Perhaps my love/hate relationship with names stemmed from the fact that I never felt a strong connection with my own name. It’s not so much that I dislike it, it’s just a bit of a mouthful (especially now that I’m married to a Wojtaszek!) and it always irked me that people could never seem to get my first name right. I was constantly being called Kristy, Kristen, Kris, Krissy, Krista– every feminine K or C name out there but my own. I always wondered why it was so hard for people to pronounce my name– if you can say Kristine, is adding an “uh” sound at the end really that difficult? Finally, I learned to introduce myself as “Kristina, but you can just call me Tina.” To this day, most of my family and close friends call me Tina– I figured no one could botch such a short, simple name as that, and no one ever has. But I secretly love when someone calls me by my rightful name–and actually says it right!
When it came to naming my own children, I chose simple, easy to say names for that very reason (and because they have a crazy enough last name to contend with). In fact, they are very old fashioned names too. If I had had a daughter, she’d have been named Anne. Simple, endearing, and though it can be misspelled, no one would ever mispronounce it!
I’ve come to the conclusion that names are to people (and characters) what words are to language: a necessary convention, but for the most part, meaningless. As my nine year old will tell you, say a word enough times and it starts to sound really weird–the same goes for names, and they are odd, if you think about it. A mash-up of lost meanings, all but abandoned cultures, societal trends and language-dependent pronunciations.

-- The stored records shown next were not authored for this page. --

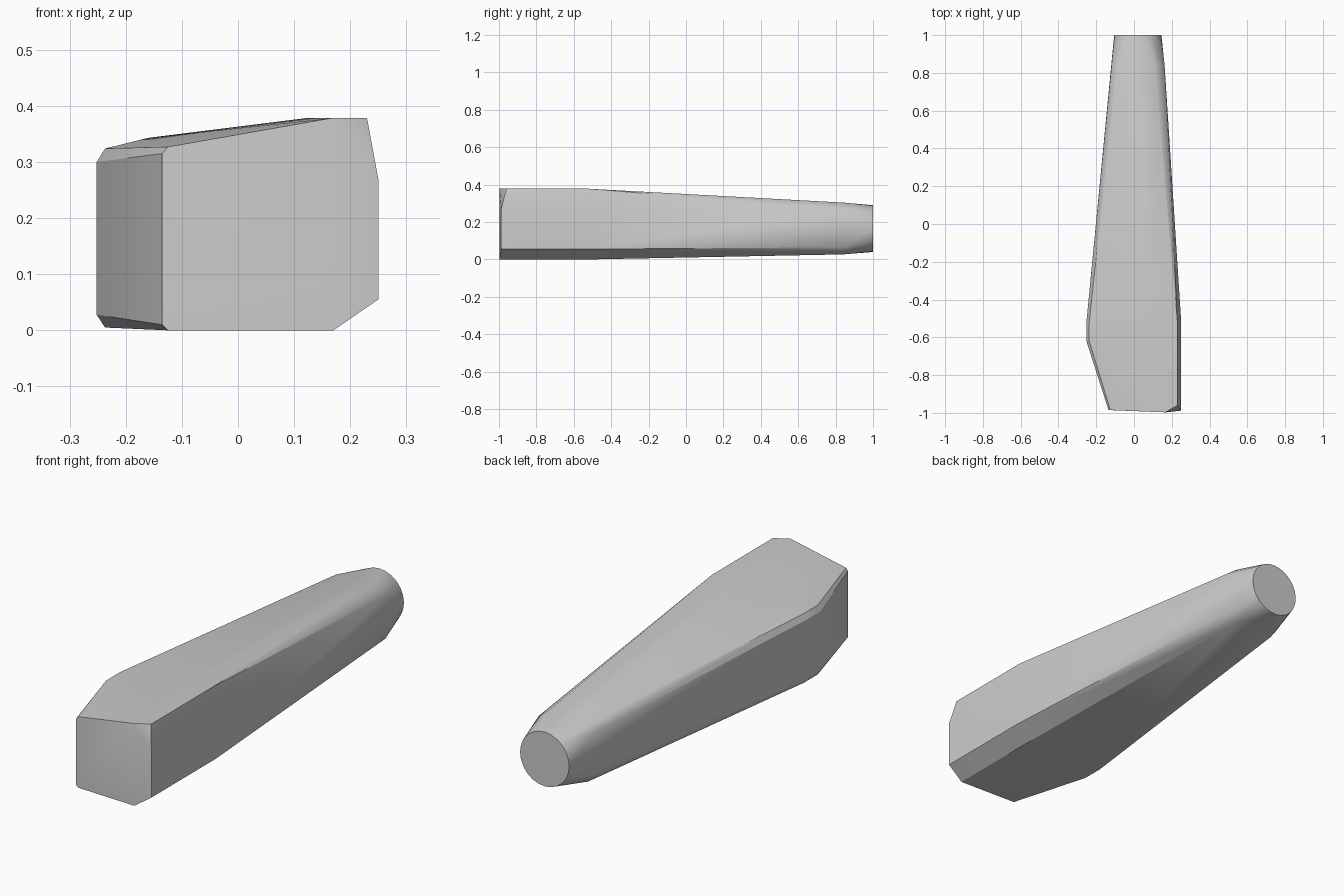
import bpy, bmesh, math

cube = bpy.data.objects.get("Cube")
if cube:
    bpy.data.objects.remove(cube, do_unlink=True)

grey = bpy.data.materials.new("plain_grey")
grey.use_nodes = True
grey.diffuse_color = (0.6, 0.6, 0.6, 1)
grey.node_tree.nodes["Principled BSDF"].inputs["Base Color"].default_value = grey.diffuse_color


def section(y, profile):
    """Cross-section of (x, z) points placed at depth y."""
    return [(x, y, z) for x, z in profile]


points = []
# Front end, slightly skewed
points += section(-0.985, [(-0.135, 0.01), (-0.135, 0.315), (-0.125, 0.327), (-0.125, 0.0)])
points += section(-0.988, [(0.25, 0.055), (0.25, 0.27)])
points += section(-0.997, [(0.165, 0.378), (0.17, 0.0)])
points += section(-0.96, [(0.23, 0.378)])
# Widest part of the body
points += section(-0.62, [(-0.252, 0.028), (-0.252, 0.30), (-0.237, 0.324), (-0.237, 0.005)])
points += section(-0.52, [(-0.252, 0.028), (-0.252, 0.30), (-0.237, 0.324), (-0.237, 0.005),
                          (-0.16, 0.343), (0.12, 0.378), (0.23, 0.378),
                          (0.25, 0.27), (0.25, 0.055), (0.17, 0.0)])
# Narrow end of the taper
points += section(0.84, [(-0.119, 0.068), (-0.119, 0.265), (-0.09, 0.293), (0.11, 0.304),
                         (0.162, 0.265), (0.162, 0.065), (0.115, 0.027), (-0.09, 0.03)])
# Round tip
sides = 24
points += section(1.0, [(0.02 + 0.125 * math.cos(math.tau * i / sides),
                         0.165 + 0.125 * math.sin(math.tau * i / sides)) for i in range(sides)])

# Wrap the sections in one convex skin
bm = bmesh.new()
for p in points:
    bm.verts.new(p)
hull = bmesh.ops.convex_hull(bm, input=bm.verts)
unused = {g for g in hull["geom_interior"] + hull["geom_unused"] if isinstance(g, bmesh.types.BMVert)}
bmesh.ops.delete(bm, geom=list(unused), context='VERTS')
bmesh.ops.dissolve_limit(bm, angle_limit=math.radians(0.5), verts=bm.verts, edges=bm.edges)
bmesh.ops.recalc_face_normals(bm, faces=bm.faces)
mesh = bpy.data.meshes.new("tapered_body")
bm.to_mesh(mesh)
bm.free()
mesh.materials.append(grey)

body = bpy.data.objects.new("tapered_body", mesh)
bpy.context.collection.objects.link(body)
bpy.context.view_layer.objects.active = body
body.select_set(True)
bpy.ops.object.shade_smooth_by_angle(angle=math.radians(30))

And the spellings of some of these names today? We won’t go there… Suffice it to say, it’s the person behind the name who gives it meaning and life. And that goes for characters, too. So if you’re struggling to name that wonderfully unique character, or straining over that horribly unique and unpronounceable name some deranged author has given your favorite character, remember; a soul by any other name would be as sweet.